*** Begin section ***

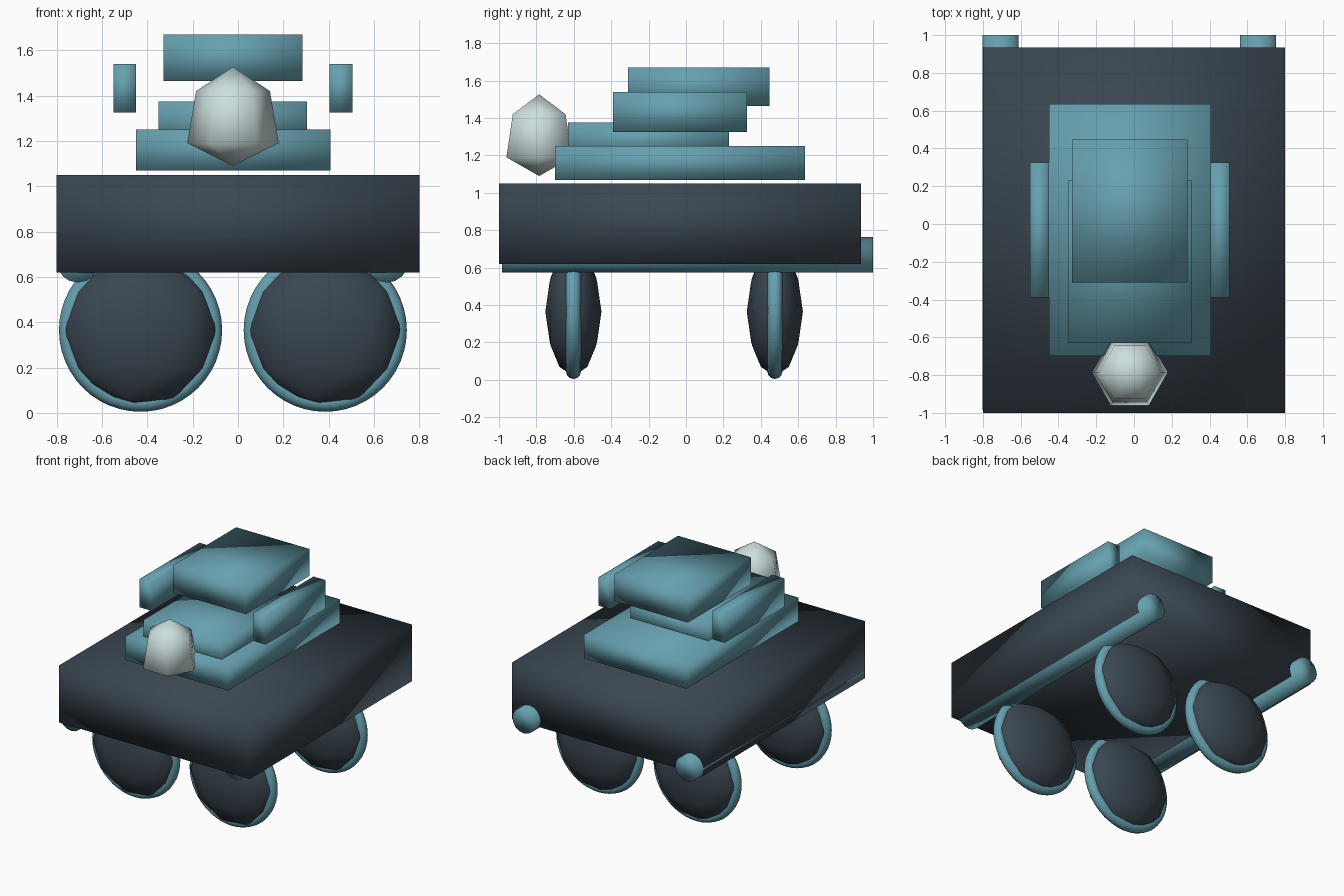
import bpy, bmesh, math
from mathutils import Matrix

if "Cube" in bpy.data.objects:
    bpy.data.objects.remove(bpy.data.objects["Cube"])


def material(name, rgb):
    m = bpy.data.materials.new(name)
    m.diffuse_color = (*rgb, 1)
    m.use_nodes = True
    m.node_tree.nodes["Principled BSDF"].inputs["Base Color"].default_value = m.diffuse_color
    return m


SLATE = material("dark slate", (0.042, 0.061, 0.080))
TEAL = material("teal", (0.133, 0.352, 0.429))
PALE = material("pale grey", (0.61, 0.73, 0.73))


def finish(bm, name, mat):
    """Turn a bmesh into a fully smooth-shaded object."""
    bmesh.ops.recalc_face_normals(bm, faces=bm.faces)
    for f in bm.faces:
        f.smooth = True
    me = bpy.data.meshes.new(name)
    bm.to_mesh(me)
    bm.free()
    me.materials.append(mat)
    ob = bpy.data.objects.new(name, me)
    bpy.context.collection.objects.link(ob)
    return ob


def box(name, mat, xs, ys, zs):
    bm = bmesh.new()
    size = [b - a for a, b in (xs, ys, zs)]
    mid = [(a + b) / 2 for a, b in (xs, ys, zs)]
    bmesh.ops.create_cube(bm, size=1, matrix=Matrix.Translation(mid) @ Matrix.Diagonal((*size, 1)))
    return finish(bm, name, mat)


# Chassis and stacked upper plates
box("chassis", SLATE, (-0.80, 0.80), (-1.0, 0.935), (0.62, 1.05))
box("lower_deck", TEAL, (-0.45, 0.408), (-0.70, 0.635), (1.07, 1.25))
box("middle_deck", TEAL, (-0.35, 0.305), (-0.63, 0.23), (1.19, 1.375))
box("roof_block", TEAL, (-0.328, 0.284), (-0.31, 0.447), (1.465, 1.67))
box("left_side_panel", TEAL, (-0.55, -0.449), (-0.39, 0.325), (1.325, 1.54))
box("right_side_panel", TEAL, (0.404, 0.505), (-0.39, 0.325), (1.325, 1.54))

# Faceted gem-shaped lamp: two hexagonal rings with a tip at each end
bm = bmesh.new()
rings = []
for r, z in ((0.202, 1.19), (0.163, 1.42)):
    rings.append([bm.verts.new((-0.022 + r * math.cos(i * math.pi / 3),
                                -0.785 + r * math.sin(i * math.pi / 3), z)) for i in range(6)])
bottom = bm.verts.new((-0.022, -0.785, 1.09))
top = bm.verts.new((-0.022, -0.785, 1.527))
for i in range(6):
    j = (i + 1) % 6
    bm.faces.new((rings[0][i], rings[0][j], rings[1][j], rings[1][i]))
    bm.faces.new((rings[0][j], rings[0][i], bottom))
    bm.faces.new((rings[1][i], rings[1][j], top))
finish(bm, "gem_lamp", PALE)

# Exhaust tubes running lengthwise, half sunk in the chassis
for side, x in (("left", -0.706), ("right", 0.657)):
    bm = bmesh.new()
    mat = Matrix.Translation((x, 0.0075, 0.67)) @ Matrix.Rotation(math.pi / 2, 4, 'X')
    bmesh.ops.create_cone(bm, cap_ends=True, segments=16, radius1=0.095, radius2=0.095,
                          depth=1.985, matrix=mat)
    finish(bm, side + "_exhaust_tube", TEAL)


# Wheels: a bulging hub inside a torus tyre
def tyre(name, cx, cy, cz, major=0.32, minor=0.04, n=48, m=12):
    bm = bmesh.new()
    grid = []
    for i in range(n):
        a = 2 * math.pi * i / n
        row = []
        for k in range(m):
            b = 2 * math.pi * k / m
            r = major + minor * math.cos(b)
            row.append(bm.verts.new((cx + r * math.cos(a), cy + minor * math.sin(b),
                                     cz + r * math.sin(a))))
        grid.append(row)
    for i in range(n):
        for k in range(m):
            bm.faces.new((grid[i][k], grid[(i + 1) % n][k],
                          grid[(i + 1) % n][(k + 1) % m], grid[i][(k + 1) % m]))
    finish(bm, name, TEAL)


for end, y in (("front", -0.602), ("rear", 0.475)):
    for side, x in (("left", -0.43), ("right", 0.385)):
        tyre(f"{end}_{side}_tyre", x, y, 0.365)
        bm = bmesh.new()
        bmesh.ops.create_icosphere(bm, subdivisions=2, radius=1,
                                   matrix=Matrix.Translation((x, y, 0.365))
                                   @ Matrix.Diagonal((0.347, 0.15, 0.347, 1)))
        finish(bm, f"{end}_{side}_hub", SLATE)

*** End section ***

## WHAT YOU WILL DO
From the first line to the last, repeat the records exactly, leaving out the pictures.

## TASK ANSWER
import bpy, bmesh, math
from mathutils import Matrix

if "Cube" in bpy.data.objects:
    bpy.data.objects.remove(bpy.data.objects["Cube"])


def material(name, rgb):
    m = bpy.data.materials.new(name)
    m.diffuse_color = (*rgb, 1)
    m.use_nodes = True
    m.node_tree.nodes["Principled BSDF"].inputs["Base Color"].default_value = m.diffuse_color
    return m


SLATE = material("dark slate", (0.042, 0.061, 0.080))
TEAL = material("teal", (0.133, 0.352, 0.429))
PALE = material("pale grey", (0.61, 0.73, 0.73))


def finish(bm, name, mat):
    """Turn a bmesh into a fully smooth-shaded object."""
    bmesh.ops.recalc_face_normals(bm, faces=bm.faces)
    for f in bm.faces:
        f.smooth = True
    me = bpy.data.meshes.new(name)
    bm.to_mesh(me)
    bm.free()
    me.materials.append(mat)
    ob = bpy.data.objects.new(name, me)
    bpy.context.collection.objects.link(ob)
    return ob


def box(name, mat, xs, ys, zs):
    bm = bmesh.new()
    size = [b - a for a, b in (xs, ys, zs)]
    mid = [(a + b) / 2 for a, b in (xs, ys, zs)]
    bmesh.ops.create_cube(bm, size=1, matrix=Matrix.Translation(mid) @ Matrix.Diagonal((*size, 1)))
    return finish(bm, name, mat)


# Chassis and stacked upper plates
box("chassis", SLATE, (-0.80, 0.80), (-1.0, 0.935), (0.62, 1.05))
box("lower_deck", TEAL, (-0.45, 0.408), (-0.70, 0.635), (1.07, 1.25))
box("middle_deck", TEAL, (-0.35, 0.305), (-0.63, 0.23), (1.19, 1.375))
box("roof_block", TEAL, (-0.328, 0.284), (-0.31, 0.447), (1.465, 1.67))
box("left_side_panel", TEAL, (-0.55, -0.449), (-0.39, 0.325), (1.325, 1.54))
box("right_side_panel", TEAL, (0.404, 0.505), (-0.39, 0.325), (1.325, 1.54))

# Faceted gem-shaped lamp: two hexagonal rings with a tip at each end
bm = bmesh.new()
rings = []
for r, z in ((0.202, 1.19), (0.163, 1.42)):
    rings.append([bm.verts.new((-0.022 + r * math.cos(i * math.pi / 3),
                                -0.785 + r * math.sin(i * math.pi / 3), z)) for i in range(6)])
bottom = bm.verts.new((-0.022, -0.785, 1.09))
top = bm.verts.new((-0.022, -0.785, 1.527))
for i in range(6):
    j = (i + 1) % 6
    bm.faces.new((rings[0][i], rings[0][j], rings[1][j], rings[1][i]))
    bm.faces.new((rings[0][j], rings[0][i], bottom))
    bm.faces.new((rings[1][i], rings[1][j], top))
finish(bm, "gem_lamp", PALE)

# Exhaust tubes running lengthwise, half sunk in the chassis
for side, x in (("left", -0.706), ("right", 0.657)):
    bm = bmesh.new()
    mat = Matrix.Translation((x, 0.0075, 0.67)) @ Matrix.Rotation(math.pi / 2, 4, 'X')
    bmesh.ops.create_cone(bm, cap_ends=True, segments=16, radius1=0.095, radius2=0.095,
                          depth=1.985, matrix=mat)
    finish(bm, side + "_exhaust_tube", TEAL)


# Wheels: a bulging hub inside a torus tyre
def tyre(name, cx, cy, cz, major=0.32, minor=0.04, n=48, m=12):
    bm = bmesh.new()
    grid = []
    for i in range(n):
        a = 2 * math.pi * i / n
        row = []
        for k in range(m):
            b = 2 * math.pi * k / m
            r = major + minor * math.cos(b)
            row.append(bm.verts.new((cx + r * math.cos(a), cy + minor * math.sin(b),
                                     cz + r * math.sin(a))))
        grid.append(row)
    for i in range(n):
        for k in range(m):
            bm.faces.new((grid[i][k], grid[(i + 1) % n][k],
                          grid[(i + 1) % n][(k + 1) % m], grid[i][(k + 1) % m]))
    finish(bm, name, TEAL)


for end, y in (("front", -0.602), ("rear", 0.475)):
    for side, x in (("left", -0.43), ("right", 0.385)):
        tyre(f"{end}_{side}_tyre", x, y, 0.365)
        bm = bmesh.new()
        bmesh.ops.create_icosphere(bm, subdivisions=2, radius=1,
                                   matrix=Matrix.Translation((x, y, 0.365))
                                   @ Matrix.Diagonal((0.347, 0.15, 0.347, 1)))
        finish(bm, f"{end}_{side}_hub", SLATE)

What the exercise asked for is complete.